Detective David Plaza was placed on administrative leave several months ago on accusations that he'd stolen a Nikon digital camera from the department. Shortly after, Plaza filed a tort claim, announcing his plans to sue the city for upwards of $2 million and making numerous claims of misconduct against former Interim Chief Brad Gillaspie.

On Tuesday, Plaza's attorneys, Greg Ferguson and Jack Green of Vancouver, sent The Columbian a letter from the state Attorney General's office, which states that a Washington State Patrol investigation into the allegations against Plaza yielded no evidence of a crime. The letter came from Assistant Attorney General Bill Sherman, and it was addressed to Cowlitz County Prosecutor Sue Baur.

Sherman also wrote that he couldn't comment on whether Plaza should face any internal discipline for his actions leading up to the allegations.

The camera was issued to Plaza at a digital photography training session in March. When a colleague questioned Plaza later about whether he received the camera and if he was putting it to personal use, the detective was evasive in his answers, leading some to think he was trying to steal it, Sherman concluded.

Plaza filed the tort claim this spring, arguing that he was taken off the job in retaliation for reporting allegations against Gillaspie to Mayor Grover Laseke. The accusations range from using racial slurs against Plaza — who is of Filipino, Italian and Mexican ancestry — to engaging in a pattern of invasions of privacy and sexual harassment toward young females.

Gillaspie commissioned the state to investigate Plaza after getting word from Sgt. Robb Lipp that Plaza planned to keep the camera for his personal use. Soon after Plaza filed the tort claim, the department put Gillaspie back in his previous role as a sergeant and hired former Cowlitz County Sheriff Bill Mahoney to take over as the new interim chief.

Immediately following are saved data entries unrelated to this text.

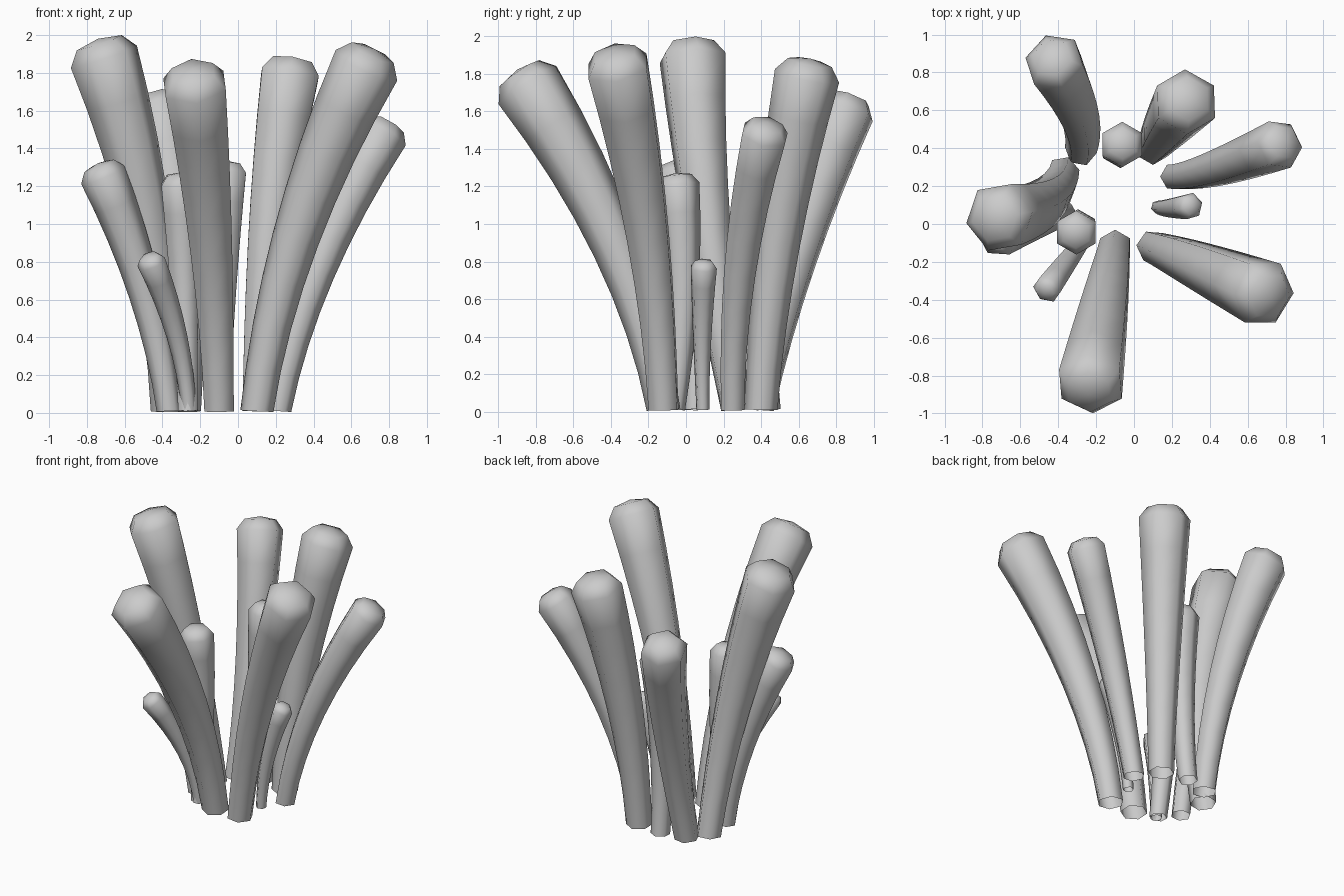
import bpy, bmesh, math
from mathutils import Vector

if "Cube" in bpy.data.objects:
    bpy.data.objects.remove(bpy.data.objects["Cube"])

SIDES = 6
STEPS = 8

# base (x, y, radius), bend point (x, y), tip (x, y, rim height, radius), corner direction in degrees
STALKS = [
    ((-0.28, 0.39, 0.085), (-0.24, 0.55), (-0.42, 0.855, 1.61, 0.160), 110),
    ((0.10, 0.40, 0.088), (0.13, 0.45), (0.275, 0.645, 1.79, 0.175), 90),
    ((-0.10, 0.44, 0.065), (-0.09, 0.36), (-0.062, 0.42, 1.27, 0.120), 90),
    ((0.21, 0.25, 0.072), (0.34, 0.24), (0.77, 0.42, 1.48, 0.135), 0),
    ((0.125, 0.09, 0.036), (0.15, 0.08), (0.295, 0.095, 0.77, 0.072), 15),
    ((0.10, -0.12, 0.088), (0.22, -0.16), (0.68, -0.365, 1.84, 0.182), -5),
    ((-0.10, -0.12, 0.090), (-0.12, -0.26), (-0.23, -0.845, 1.74, 0.185), 90),
    ((-0.265, -0.065, 0.060), (-0.28, 0.02), (-0.305, -0.045, 1.21, 0.117), 90),
    ((-0.26, -0.08, 0.040), (-0.285, -0.11), (-0.46, -0.345, 0.80, 0.077), 0),
    ((-0.375, 0.27, 0.088), (-0.40, 0.09), (-0.71, 0.035, 1.885, 0.187), 10),
    ((-0.365, 0.05, 0.066), (-0.44, 0.05), (-0.715, -0.05, 1.26, 0.125), 0),
]


def add_ring(bm, centre, tangent, radius, corner):
    out = Vector((math.cos(corner), math.sin(corner), 0))
    side = (out - tangent * tangent.dot(out)).normalized()
    other = tangent.cross(side)
    angles = [2 * math.pi * i / SIDES for i in range(SIDES)]
    return [bm.verts.new(centre + radius * (side * math.cos(a) + other * math.sin(a)))
            for a in angles]


def make_stalk(name, base, bend, tip, corner):
    # Path starts nearly upright and leans outward toward the tip
    p0, p2 = Vector((base[0], base[1], 0.01)), Vector(tip[:3])
    p1 = Vector((bend[0], bend[1], tip[2] * 0.5))
    br, tr, corner = base[2], tip[3], math.radians(corner)
    bm = bmesh.new()
    rings = []
    for i in range(STEPS + 1):
        t = i / STEPS
        centre = p0 * (1 - t) ** 2 + p1 * 2 * t * (1 - t) + p2 * t * t
        tangent = ((p1 - p0) * (1 - t) + (p2 - p1) * t).normalized()
        if i == 0:
            tangent = Vector((tangent.x * 0.4, tangent.y * 0.4, 1)).normalized()
        rings.append(add_ring(bm, centre, tangent, br + (tr - br) * t ** 1.35, corner))
    # Domed tip; the foot of the stalk stays open
    rings.append(add_ring(bm, p2 + tangent * tr * 0.42, tangent, tr * 0.68, corner))
    apex = bm.verts.new(p2 + tangent * tr * 0.54)
    for a, b in zip(rings, rings[1:]):
        for k in range(SIDES):
            n = (k + 1) % SIDES
            bm.faces.new((a[k], a[n], b[n], b[k]))
    for k in range(SIDES):
        bm.faces.new((rings[-1][k], rings[-1][(k + 1) % SIDES], apex))
    mesh = bpy.data.meshes.new(name)
    bm.to_mesh(mesh)
    bm.free()
    obj = bpy.data.objects.new(name, mesh)
    bpy.context.collection.objects.link(obj)
    bpy.ops.object.select_all(action='DESELECT')
    obj.select_set(True)
    bpy.context.view_layer.objects.active = obj
    bpy.ops.object.shade_smooth_by_angle(angle=math.radians(70))


# Cluster of tapered stalks
for number, stalk in enumerate(STALKS, 1):
    make_stalk(f"stalk_{number}", *stalk)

About a month ago, Plaza's attorneys took their legal battle a step further, filing a public records lawsuit against the police department, seeking the release of alleged misconduct records and complaints against Gillaspie. Depositions in that case are scheduled to begin this month, they said.